EXTRACTED ENTRIES:

- Opening Delimiter -

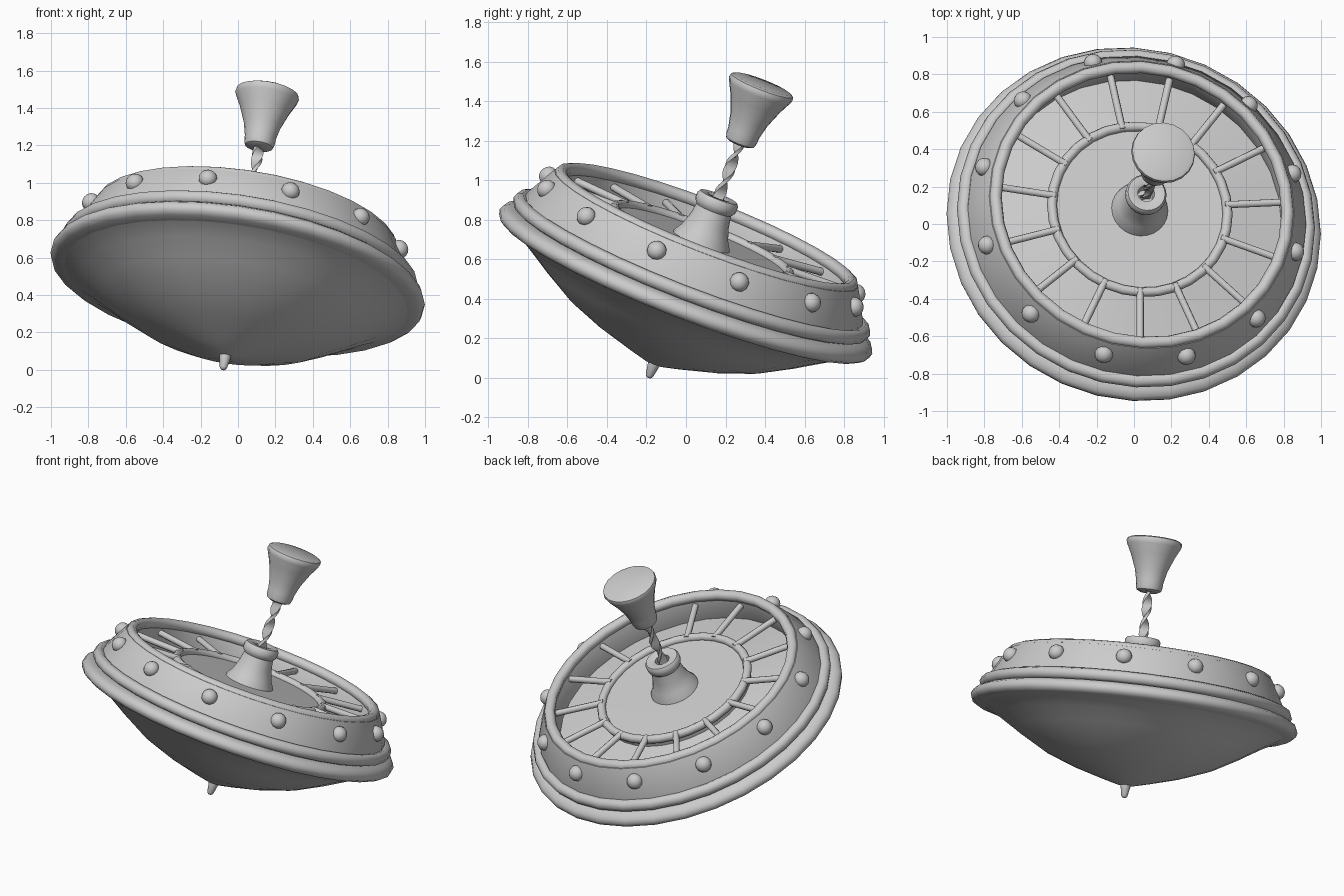
import bpy, bmesh, math
from mathutils import Matrix, Vector

if "Cube" in bpy.data.objects:
    bpy.data.objects.remove(bpy.data.objects["Cube"])

# Leaning frame: the spin axis passes through the tip
axis = Vector((0.148, 0.358, 0.922)).normalized()
e1 = (Vector((1, 0, 0)) - axis * axis.x).normalized()
e2 = axis.cross(e1)
TILT = Matrix.Translation((-0.08, -0.19, 0)) @ Matrix((e1, e2, axis)).transposed().to_4x4()

grey = bpy.data.materials.new("grey")
grey.diffuse_color = (0.6, 0.6, 0.6, 1)
grey.use_nodes = True
grey.node_tree.nodes["Principled BSDF"].inputs["Base Color"].default_value = grey.diffuse_color


def finish(name, bm, angle=40):
    bmesh.ops.recalc_face_normals(bm, faces=bm.faces)
    me = bpy.data.meshes.new(name)
    bm.to_mesh(me)
    bm.free()
    me.materials.append(grey)
    ob = bpy.data.objects.new(name, me)
    bpy.context.collection.objects.link(ob)
    ob.matrix_world = TILT
    bpy.ops.object.select_all(action='DESELECT')
    ob.select_set(True)
    bpy.context.view_layer.objects.active = ob
    bpy.ops.object.shade_smooth_by_angle(angle=math.radians(angle))
    return ob


def lathe(name, profile, n=32, closed=False, angle=40):
    """Spin (radius, height) points around the axis."""
    bm = bmesh.new()
    rings = []
    for r, h in profile:
        if r < 1e-6:
            rings.append([bm.verts.new((0, 0, h))] * n)
        else:
            rings.append([bm.verts.new((r * math.cos(2 * math.pi * i / n),
                                        r * math.sin(2 * math.pi * i / n), h)) for i in range(n)])
    pairs = list(zip(rings, rings[1:])) + ([(rings[-1], rings[0])] if closed else [])
    for a, b in pairs:
        for i in range(n):
            j = (i + 1) % n
            bm.faces.new(dict.fromkeys((a[i], a[j], b[j], b[i])))
    return finish(name, bm, angle)


def ring(name, major, height, minor, n=32):
    pts = [(major + minor * math.cos(k * math.pi / 4), height + minor * math.sin(k * math.pi / 4))
           for k in range(8)]
    return lathe(name, pts, n, True, 60)


# Bowl, band and sunken trough
lathe("lower_bowl", [(0, .075), (.06, .083), (.16, .112), (.35, .172), (.53, .245), (.69, .338),
                     (.72, .358), (.83, .428), (.91, .472), (.97, .492)])
lathe("rim_lip", [(.93, .478), (.98, .488), (1.005, .505), (1.012, .53), (1.0, .555), (.97, .572),
                  (.93, .578)], angle=60)
ring("rim_ring", .93, .612, .038)
lathe("band", [(.92, .56), (.913, .66), (.825, .82), (.78, .83), (.765, .80), (.785, .62)])
lathe("trough_floor", [(.80, .63), (.47, .70)])
ring("top_ring", .79, .815, .034)

# Centre plate with its ring and hub
lathe("centre_plate", [(.48, .68), (.48, .745), (0, .75)])
ring("plate_ring", .475, .75, .027)
lathe("hub", [(.155, .735), (.15, .76), (.125, .80), (.105, .86), (.093, .925), (.106, .94),
              (.11, .955), (.11, .98), (.10, .995), (.06, .995), (.045, .985), (.04, .93), (0, .93)], 24)

# Tip and handle
lathe("tip", [(0, .0), (.012, .002), (.02, .014), (.03, .07), (.036, .10), (.036, .13)], 12, angle=60)
lathe("handle", [(0, 1.285), (.055, 1.285), (.075, 1.295), (.082, 1.315), (.084, 1.35), (.10, 1.42),
                 (.135, 1.51), (.165, 1.57), (.172, 1.59), (.168, 1.607), (.15, 1.615), (0, 1.618)], 20)

# Spokes across the trough
bm = bmesh.new()
for k in range(15):
    a = math.radians(6 + 24 * k)
    m = (Matrix.Rotation(a, 4, 'Z') @ Matrix.Translation((.62, 0, .76))
         @ Matrix.Rotation(math.pi / 2, 4, 'Y'))
    bmesh.ops.create_cone(bm, cap_ends=True, segments=8, radius1=.02, radius2=.02, depth=.32, matrix=m)
finish("spokes", bm, 60)

# Round studs on the band
bm = bmesh.new()
for k in range(12):
    a = math.radians(17 + 30 * k)
    m = (Matrix.Rotation(a, 4, 'Z') @ Matrix.Translation((.865, 0, .75))
         @ Matrix.Rotation(math.radians(61), 4, 'Y') @ Matrix.Diagonal((1, 1, .9, 1)))
    bmesh.ops.create_uvsphere(bm, u_segments=12, v_segments=8, radius=.05, matrix=m)
finish("studs", bm, 60)

# Twisted flat rod between hub and handle
bm = bmesh.new()
STEPS, prev = 24, None
for s in range(STEPS + 1):
    rot = Matrix.Rotation(s / STEPS * math.tau * 1.25, 3, 'Z')
    h = .925 + .385 * s / STEPS
    loop = [bm.verts.new(rot @ Vector((x, y, 0)) + Vector((0, 0, h)))
            for x, y in ((.028, .011), (-.028, .011), (-.028, -.011), (.028, -.011))]
    if prev:
        for i in range(4):
            j = (i + 1) % 4
            bm.faces.new((prev[i], prev[j], loop[j], loop[i]))
    else:
        bm.faces.new(loop)
    prev = loop
bm.faces.new(prev)
finish("twisted_rod", bm, 40)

- Closing Delimiter -

YOUR OBJECTIVE: All pictures are to be skipped; the lines from the first line of the records through the line containing "ob.select_set(True)" are to be repeated exactly, both ends included.

SOLVED PROBLEM:
import bpy, bmesh, math
from mathutils import Matrix, Vector

if "Cube" in bpy.data.objects:
    bpy.data.objects.remove(bpy.data.objects["Cube"])

# Leaning frame: the spin axis passes through the tip
axis = Vector((0.148, 0.358, 0.922)).normalized()
e1 = (Vector((1, 0, 0)) - axis * axis.x).normalized()
e2 = axis.cross(e1)
TILT = Matrix.Translation((-0.08, -0.19, 0)) @ Matrix((e1, e2, axis)).transposed().to_4x4()

grey = bpy.data.materials.new("grey")
grey.diffuse_color = (0.6, 0.6, 0.6, 1)
grey.use_nodes = True
grey.node_tree.nodes["Principled BSDF"].inputs["Base Color"].default_value = grey.diffuse_color


def finish(name, bm, angle=40):
    bmesh.ops.recalc_face_normals(bm, faces=bm.faces)
    me = bpy.data.meshes.new(name)
    bm.to_mesh(me)
    bm.free()
    me.materials.append(grey)
    ob = bpy.data.objects.new(name, me)
    bpy.context.collection.objects.link(ob)
    ob.matrix_world = TILT
    bpy.ops.object.select_all(action='DESELECT')
    ob.select_set(True)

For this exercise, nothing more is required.